Go, Ted!


On judges and “the will of the People”

August 5, 2010

Among the various reactions to Judge’s Vaughn Walker’s decision in Perry v. Schwarzenegger to overturn California’s Proposition 8 and allow same-sex marriage here, I noticed a disturbing theme among commenters at blogs and on Twitter: the idea that the judge had no right to overturn a state constitutional amendment that directly reflected the will of the people.

To which I say, “hogwash.”  Not talking

Don’t get me wrong: I’m a staunch believer in judicial restraint. Judges should interpret the law, not make it. They, as unelected officials, should grant great deference to the elected legislatures, which (the current Congress excepted) represent the people’s will. And this is especially true when the People act directly as a legislature, as in the case of ballot initiatives.

But, conservatives who say the judge had no right to do what he did are missing a very important point: ours is a constitutional republic under the rule of law, not a majoritarian direct democracy. Our constitution was set up, in part, to protect the rights of political minorities from the passions and whims of a majority, to prevent a majoritarian tyranny. Under our system, even the People have to obey the restraints on power put in place by the Constitution. They can change the Constitution if they like, but they are not free to ignore it. If a state were to pass a bill prohibiting Asian immigrants from owning property and forcing them to sell what they did own, a federal court would rightly strike this down* as violating the Bill of Rights even if it were an amendment to the state’s constitution enacted by popular referendum.

To turn back to Judge Walker’s decision in Perry, I make no claims as to whether it was correct. (For interesting criticism, see Ed Whelan and Dale Carpenter) But, if the judge honestly believed Proposition 8 violated homosexuals’ constitutional rights, then he had not only the right to rule as he did, but also a positive duty to do so. To say otherwise is to deny wholesale the principle of judicial review, a cornerstone of our system since 1803.

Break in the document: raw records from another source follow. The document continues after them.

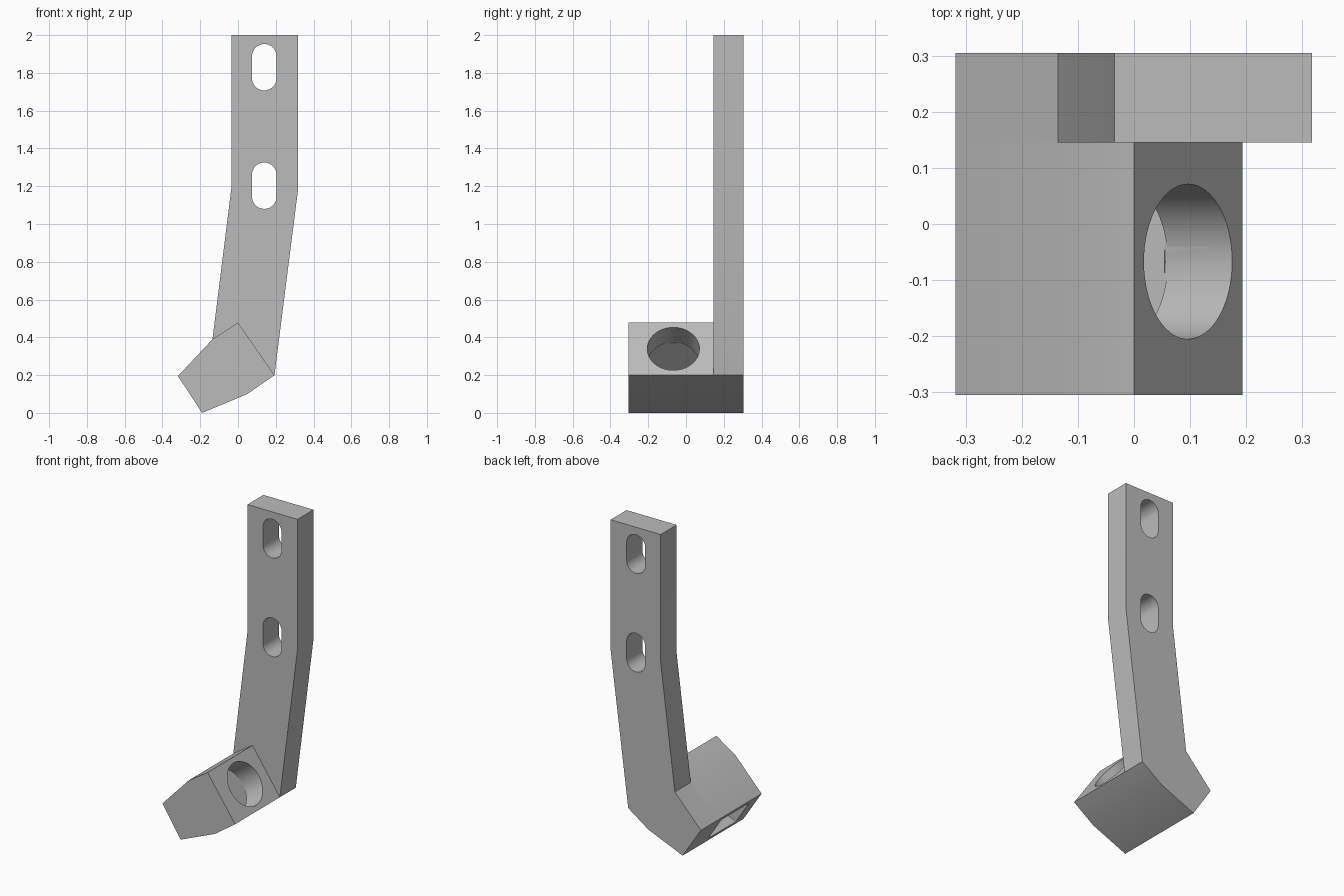
import bpy, bmesh, math
from mathutils import Vector, Matrix

old = bpy.data.objects.get("Cube")
if old:
    bpy.data.objects.remove(old, do_unlink=True)

grey = bpy.data.materials.new("plain_grey")
grey.use_nodes = True
colour = (0.5, 0.5, 0.5, 1)
grey.diffuse_color = colour
grey.node_tree.nodes["Principled BSDF"].inputs["Base Color"].default_value = colour


def make_object(name, bm):
    bmesh.ops.recalc_face_normals(bm, faces=bm.faces)
    mesh = bpy.data.meshes.new(name)
    bm.to_mesh(mesh)
    bm.free()
    obj = bpy.data.objects.new(name, mesh)
    bpy.context.collection.objects.link(obj)
    mesh.materials.append(grey)
    return obj


def prism(name, outline, y0, y1):
    """Extrude an (x, z) outline along y."""
    bm = bmesh.new()
    face = bm.faces.new([bm.verts.new((x, y0, z)) for x, z in outline])
    grown = bmesh.ops.extrude_face_region(bm, geom=[face])["geom"]
    moved = [v for v in grown if isinstance(v, bmesh.types.BMVert)]
    bmesh.ops.translate(bm, verts=moved, vec=(0, y1 - y0, 0))
    return make_object(name, bm)


def cut(target, cutter):
    mod = target.modifiers.new("cut", "BOOLEAN")
    mod.operation = "DIFFERENCE"
    mod.solver = "EXACT"
    mod.object = cutter
    bpy.context.view_layer.objects.active = target
    bpy.ops.object.modifier_apply(modifier=mod.name)
    bpy.data.objects.remove(cutter, do_unlink=True)


FRONT, STEP, BACK = -0.305, 0.145, 0.305
# Lower outline shared by the arm foot and the socket block
foot = [(0.193, 0.2), (0.05, 0.1), (-0.19, 0), (-0.318, 0.195), (-0.135, 0.39)]

# Bent flat arm
arm = prism("support_arm", [(-0.035, 1.19), (-0.035, 2), (0.317, 2), (0.317, 1.175)] + foot,
            STEP, BACK)

# Two rounded slots through the arm
radius, reach = 0.065, 0.058
for height in (1.203, 1.83):
    slot = []
    for side in (1, -1):
        for i in range(17):
            a = math.pi * i / 16
            slot.append((0.139 + side * radius * math.cos(a),
                         height + side * (reach + radius * math.sin(a))))
    cut(arm, prism("slot_cutter", slot, 0, 0.5))

# Tilted socket block
block = prism("socket_block", [(0, 0.478)] + foot, FRONT, STEP)

# Frame of the socket: the axis runs into the block from its upper right face
axis = Vector((-0.821, 0, -0.571)).normalized()
across = Vector((0, 1, 0))
rise = axis.cross(across)
if rise.z < 0:
    rise.negate()
mouth = Vector((0.096, -0.067, 0.339))
bore_radius, bore_depth = 0.138, 0.14

# Tapered square pocket opening at the far end
bm = bmesh.new()
rings = []
for depth, half in ((bore_depth, 0.136), (0.5, 0.072)):
    rings.append([bm.verts.new(mouth + axis * depth + across * (sx * bore_radius) + rise * (sz * half))
                  for sx, sz in ((-1, -1), (1, -1), (1, 1), (-1, 1))])
for ring in rings:
    bm.faces.new(ring)
for i in range(4):
    j = (i + 1) % 4
    bm.faces.new((rings[0][i], rings[0][j], rings[1][j], rings[1][i]))
cut(block, make_object("pocket_cutter", bm))

# Round bore from the upper right face
bm = bmesh.new()
length = bore_depth + 0.105
centre = mouth + axis * (length / 2 - 0.1)
turn = axis.to_track_quat("Z", "Y").to_matrix().to_4x4()
bmesh.ops.create_cone(bm, cap_ends=True, segments=64, radius1=bore_radius, radius2=bore_radius,
                      depth=length, matrix=Matrix.Translation(centre) @ turn)
cut(block, make_object("bore_cutter", bm))

# Smooth the round walls, keep every edge sharp
for obj in (arm, block):
    bpy.ops.object.select_all(action="DESELECT")
    obj.select_set(True)
    bpy.context.view_layer.objects.active = obj
    bpy.ops.object.shade_smooth_by_angle(angle=math.radians(15))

So, Judge Walker may be wrong on the law and his decision subject to reversal, and he may become a poster child for judicial imperialism, but those are questions separate from whether he has the authority.

Babies. Bathwater. Let’s remember the difference.

*(Sadly, in the real case of California’s Alien Land Law of 1913, the court took way too long to finally overturn it.)